Lastly, look for ways to automate alerts within your EHR to help with pre-identification and follow-up work. Automated alerts are fairly simple but powerful with respect to efficiency gains and higher productivity.
This may seem like a bit of a project. Just break up the effort into 15-30-minute chunks completed daily for a defined number of days.
2) Prepare. First prepare 1-3 goals for transforming this part of your services from a burden into an asset. For example, you may choose a goal like tracking the financial impact of your efforts. Another example may be to track the total number of enrollment forms to understand volume relative to patient population.
Secondly, prepare and/or audit your policy and procedure documentation for facilitating patient assistance program enrollment. With all the research you just completed, it will be important to ensure your documentation closes any gaps that are preventing value in this service for patients and for the practice. We’ll cover this in more depth in part 2 of this series.
3) Educate. Educate your team on the keys to success. It’s not enough to deliver a policy document. Engage your team on ideas for how they might like to make it work better. Help them understand WHY it’s important to execute well in this service…WHY for the patient and WHY for them.
Educate your patients. After training your team, patients are next. Make sure they have a clear understanding of their responsibility and more importantly, WHY they want to follow directions.

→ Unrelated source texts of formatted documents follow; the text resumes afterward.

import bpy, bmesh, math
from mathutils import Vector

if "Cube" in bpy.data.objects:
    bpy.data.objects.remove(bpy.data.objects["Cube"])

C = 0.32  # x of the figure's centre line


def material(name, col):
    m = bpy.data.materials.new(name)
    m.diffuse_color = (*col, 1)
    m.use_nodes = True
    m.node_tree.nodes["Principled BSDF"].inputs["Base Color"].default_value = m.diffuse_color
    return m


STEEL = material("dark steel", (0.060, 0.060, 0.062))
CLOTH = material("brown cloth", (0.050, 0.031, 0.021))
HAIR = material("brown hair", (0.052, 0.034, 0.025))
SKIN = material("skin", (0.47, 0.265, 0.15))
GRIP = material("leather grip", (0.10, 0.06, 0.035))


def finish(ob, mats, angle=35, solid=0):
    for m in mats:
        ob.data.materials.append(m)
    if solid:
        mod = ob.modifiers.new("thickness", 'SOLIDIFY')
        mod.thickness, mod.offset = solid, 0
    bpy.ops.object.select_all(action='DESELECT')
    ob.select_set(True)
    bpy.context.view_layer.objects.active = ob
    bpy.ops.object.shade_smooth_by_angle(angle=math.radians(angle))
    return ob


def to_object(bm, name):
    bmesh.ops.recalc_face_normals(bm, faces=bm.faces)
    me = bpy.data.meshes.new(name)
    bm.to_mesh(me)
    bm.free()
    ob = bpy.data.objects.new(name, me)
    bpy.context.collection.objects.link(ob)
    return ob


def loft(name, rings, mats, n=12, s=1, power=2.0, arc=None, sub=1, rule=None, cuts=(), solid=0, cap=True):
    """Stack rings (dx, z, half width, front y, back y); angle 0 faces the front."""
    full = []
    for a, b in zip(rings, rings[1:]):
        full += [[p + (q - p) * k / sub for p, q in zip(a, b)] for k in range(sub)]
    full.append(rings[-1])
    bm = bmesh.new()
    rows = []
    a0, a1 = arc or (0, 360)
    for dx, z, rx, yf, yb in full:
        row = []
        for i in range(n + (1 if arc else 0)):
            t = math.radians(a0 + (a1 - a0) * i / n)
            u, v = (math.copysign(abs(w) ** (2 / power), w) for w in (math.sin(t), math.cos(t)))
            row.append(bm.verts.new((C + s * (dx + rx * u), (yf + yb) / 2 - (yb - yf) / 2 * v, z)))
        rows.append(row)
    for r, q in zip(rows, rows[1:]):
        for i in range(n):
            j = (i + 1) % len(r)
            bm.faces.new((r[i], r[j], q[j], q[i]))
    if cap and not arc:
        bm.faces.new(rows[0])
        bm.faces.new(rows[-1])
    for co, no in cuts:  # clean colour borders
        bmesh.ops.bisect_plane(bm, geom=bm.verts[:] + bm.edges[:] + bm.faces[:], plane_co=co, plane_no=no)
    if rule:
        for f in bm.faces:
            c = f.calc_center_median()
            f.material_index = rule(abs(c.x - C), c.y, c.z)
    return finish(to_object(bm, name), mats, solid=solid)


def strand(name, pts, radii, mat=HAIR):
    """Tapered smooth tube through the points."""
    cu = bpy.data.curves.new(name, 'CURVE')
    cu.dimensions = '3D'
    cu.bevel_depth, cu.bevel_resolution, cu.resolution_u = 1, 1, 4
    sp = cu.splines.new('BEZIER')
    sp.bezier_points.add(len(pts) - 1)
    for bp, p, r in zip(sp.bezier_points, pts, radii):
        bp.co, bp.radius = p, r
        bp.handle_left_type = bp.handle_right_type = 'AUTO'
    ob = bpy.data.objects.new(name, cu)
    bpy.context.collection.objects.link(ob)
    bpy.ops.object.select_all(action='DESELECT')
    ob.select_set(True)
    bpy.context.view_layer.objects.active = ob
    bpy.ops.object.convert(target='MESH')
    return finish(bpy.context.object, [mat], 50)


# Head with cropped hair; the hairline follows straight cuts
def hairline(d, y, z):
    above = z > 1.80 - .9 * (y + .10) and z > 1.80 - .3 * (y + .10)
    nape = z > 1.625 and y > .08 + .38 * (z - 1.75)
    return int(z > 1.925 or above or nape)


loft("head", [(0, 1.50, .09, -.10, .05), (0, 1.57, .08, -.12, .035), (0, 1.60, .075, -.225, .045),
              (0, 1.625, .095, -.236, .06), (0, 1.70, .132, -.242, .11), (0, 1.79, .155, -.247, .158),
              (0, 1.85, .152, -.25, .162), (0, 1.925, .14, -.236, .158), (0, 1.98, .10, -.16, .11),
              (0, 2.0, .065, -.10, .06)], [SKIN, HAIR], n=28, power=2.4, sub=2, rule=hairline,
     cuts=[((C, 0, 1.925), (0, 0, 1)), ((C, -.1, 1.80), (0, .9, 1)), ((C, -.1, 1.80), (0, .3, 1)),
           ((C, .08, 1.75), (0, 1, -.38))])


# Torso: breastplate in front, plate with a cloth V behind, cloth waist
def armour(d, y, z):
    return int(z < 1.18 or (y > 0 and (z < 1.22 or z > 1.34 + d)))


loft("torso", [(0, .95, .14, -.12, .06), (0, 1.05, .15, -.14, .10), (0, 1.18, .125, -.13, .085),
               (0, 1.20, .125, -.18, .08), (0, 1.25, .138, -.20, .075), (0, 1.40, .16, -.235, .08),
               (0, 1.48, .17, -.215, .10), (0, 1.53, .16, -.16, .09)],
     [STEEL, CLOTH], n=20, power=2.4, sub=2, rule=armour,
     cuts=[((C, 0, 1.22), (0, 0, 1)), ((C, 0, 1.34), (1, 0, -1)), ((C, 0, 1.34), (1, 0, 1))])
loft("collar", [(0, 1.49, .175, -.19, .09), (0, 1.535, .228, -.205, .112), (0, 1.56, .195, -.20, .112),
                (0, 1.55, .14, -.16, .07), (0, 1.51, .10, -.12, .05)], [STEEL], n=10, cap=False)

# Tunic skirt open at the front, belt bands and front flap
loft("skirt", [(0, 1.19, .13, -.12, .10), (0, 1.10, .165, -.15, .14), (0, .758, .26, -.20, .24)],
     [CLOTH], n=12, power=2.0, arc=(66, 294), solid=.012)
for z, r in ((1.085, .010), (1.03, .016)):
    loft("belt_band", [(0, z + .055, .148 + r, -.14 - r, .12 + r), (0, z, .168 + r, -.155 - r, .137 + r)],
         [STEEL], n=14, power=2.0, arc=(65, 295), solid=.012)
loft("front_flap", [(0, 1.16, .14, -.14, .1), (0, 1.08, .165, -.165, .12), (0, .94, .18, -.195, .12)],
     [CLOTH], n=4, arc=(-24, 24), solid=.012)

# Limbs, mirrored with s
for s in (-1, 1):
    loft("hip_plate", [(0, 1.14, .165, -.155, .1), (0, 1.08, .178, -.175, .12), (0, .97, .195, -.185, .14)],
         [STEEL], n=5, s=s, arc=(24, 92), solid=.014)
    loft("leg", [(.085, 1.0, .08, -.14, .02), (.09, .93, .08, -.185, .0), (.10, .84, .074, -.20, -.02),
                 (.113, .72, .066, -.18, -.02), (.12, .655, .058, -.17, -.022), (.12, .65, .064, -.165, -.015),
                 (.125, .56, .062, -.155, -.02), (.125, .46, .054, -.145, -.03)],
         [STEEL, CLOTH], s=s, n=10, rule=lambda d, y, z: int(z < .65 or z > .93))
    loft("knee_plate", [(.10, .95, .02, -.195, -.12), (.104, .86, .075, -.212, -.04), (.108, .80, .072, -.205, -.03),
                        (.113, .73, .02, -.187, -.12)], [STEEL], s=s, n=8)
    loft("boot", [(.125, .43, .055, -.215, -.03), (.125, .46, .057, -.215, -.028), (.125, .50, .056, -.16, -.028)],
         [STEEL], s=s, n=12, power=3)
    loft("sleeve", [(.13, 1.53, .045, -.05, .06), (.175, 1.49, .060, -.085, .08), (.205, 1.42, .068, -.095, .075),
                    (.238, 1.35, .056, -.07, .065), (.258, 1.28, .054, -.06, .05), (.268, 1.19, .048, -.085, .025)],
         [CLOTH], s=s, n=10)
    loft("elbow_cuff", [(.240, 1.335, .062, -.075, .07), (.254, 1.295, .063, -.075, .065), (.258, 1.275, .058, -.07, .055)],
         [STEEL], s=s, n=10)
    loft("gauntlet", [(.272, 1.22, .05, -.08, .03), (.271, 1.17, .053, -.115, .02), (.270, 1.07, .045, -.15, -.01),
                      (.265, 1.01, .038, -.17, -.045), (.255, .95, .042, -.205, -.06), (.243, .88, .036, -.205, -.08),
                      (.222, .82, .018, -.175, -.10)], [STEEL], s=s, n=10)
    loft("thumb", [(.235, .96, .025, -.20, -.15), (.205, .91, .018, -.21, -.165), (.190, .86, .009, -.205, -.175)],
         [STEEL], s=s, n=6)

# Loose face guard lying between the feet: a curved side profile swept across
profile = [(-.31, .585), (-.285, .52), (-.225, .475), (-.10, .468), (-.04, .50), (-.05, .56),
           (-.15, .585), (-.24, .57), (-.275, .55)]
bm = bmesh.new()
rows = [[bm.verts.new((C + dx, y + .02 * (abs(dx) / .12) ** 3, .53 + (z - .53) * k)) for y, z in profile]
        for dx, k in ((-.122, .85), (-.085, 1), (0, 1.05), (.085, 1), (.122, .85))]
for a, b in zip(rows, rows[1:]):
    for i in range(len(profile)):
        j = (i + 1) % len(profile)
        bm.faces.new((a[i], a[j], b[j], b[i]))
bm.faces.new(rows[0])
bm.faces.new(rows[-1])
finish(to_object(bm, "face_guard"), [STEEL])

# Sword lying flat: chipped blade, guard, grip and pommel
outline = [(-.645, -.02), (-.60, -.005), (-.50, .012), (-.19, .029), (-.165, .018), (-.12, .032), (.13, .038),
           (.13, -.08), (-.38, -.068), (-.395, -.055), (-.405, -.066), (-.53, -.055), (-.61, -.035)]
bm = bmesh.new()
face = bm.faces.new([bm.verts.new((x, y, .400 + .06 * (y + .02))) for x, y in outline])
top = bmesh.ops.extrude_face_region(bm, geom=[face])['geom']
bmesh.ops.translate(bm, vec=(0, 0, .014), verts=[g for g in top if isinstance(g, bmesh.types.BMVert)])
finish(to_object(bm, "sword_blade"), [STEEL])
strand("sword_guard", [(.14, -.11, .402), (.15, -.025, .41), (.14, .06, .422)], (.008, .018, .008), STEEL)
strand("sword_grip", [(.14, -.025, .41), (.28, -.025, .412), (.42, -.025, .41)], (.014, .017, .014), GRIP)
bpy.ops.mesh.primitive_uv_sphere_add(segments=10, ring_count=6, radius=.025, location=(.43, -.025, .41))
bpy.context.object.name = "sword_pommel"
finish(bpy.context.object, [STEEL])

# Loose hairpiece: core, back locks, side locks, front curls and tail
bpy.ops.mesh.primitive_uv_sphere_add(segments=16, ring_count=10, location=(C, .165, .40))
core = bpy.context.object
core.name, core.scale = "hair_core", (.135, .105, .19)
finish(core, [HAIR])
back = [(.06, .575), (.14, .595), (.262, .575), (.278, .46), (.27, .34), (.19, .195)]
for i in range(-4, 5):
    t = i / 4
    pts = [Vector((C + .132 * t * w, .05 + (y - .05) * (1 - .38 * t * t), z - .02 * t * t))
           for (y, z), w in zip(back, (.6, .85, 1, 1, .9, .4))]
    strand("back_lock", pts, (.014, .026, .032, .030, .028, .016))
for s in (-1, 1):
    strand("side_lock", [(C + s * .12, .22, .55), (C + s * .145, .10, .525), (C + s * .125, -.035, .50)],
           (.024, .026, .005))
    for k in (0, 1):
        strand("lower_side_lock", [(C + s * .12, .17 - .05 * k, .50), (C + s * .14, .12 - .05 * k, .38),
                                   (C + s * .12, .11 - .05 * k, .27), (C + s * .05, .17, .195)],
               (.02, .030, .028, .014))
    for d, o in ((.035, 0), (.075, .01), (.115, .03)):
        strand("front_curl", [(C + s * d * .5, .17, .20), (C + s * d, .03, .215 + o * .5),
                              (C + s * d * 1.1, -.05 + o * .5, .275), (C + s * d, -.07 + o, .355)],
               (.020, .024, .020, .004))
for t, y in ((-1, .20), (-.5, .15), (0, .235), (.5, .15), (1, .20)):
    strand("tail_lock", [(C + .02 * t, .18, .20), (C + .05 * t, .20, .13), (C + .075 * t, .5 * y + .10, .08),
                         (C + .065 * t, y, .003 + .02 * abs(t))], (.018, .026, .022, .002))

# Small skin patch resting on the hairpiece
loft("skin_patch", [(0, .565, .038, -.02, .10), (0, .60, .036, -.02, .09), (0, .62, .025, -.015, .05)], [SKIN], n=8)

Lastly, seek feedback…from your team and from patients about their experiences in delivering and receiving the service. This will help you keep on top of your game in supporting the health and well-being of your patients, the team, and the practice.
There’s no question that executing best practice in this important service will go a long way in supporting the best care possible for your patients. It will also support a healthy reputation and the financial vitality of your practice. Invest some focused time on making improvements and save much time during execution.
That’s a wrap for today’s post! If you found the content usable for your practice, feel free to share this story with your network on LinkedIn and Twitter.
Stay tuned for post #2 in our 3-part series where we’ll reveal the keys to the right policy and procedure framework.
In the meantime, if you want to visit more about best practices in this area or have technology strategy questions, let me know. Otherwise, I look forward to your comments below!
Michael Patrick, President at Systeem
With more than 20 years of technology and technology sales experience, Michael has led Systeem’s operations since day one, connecting our clients with technology, processes and ideas that make their lives easier and happier.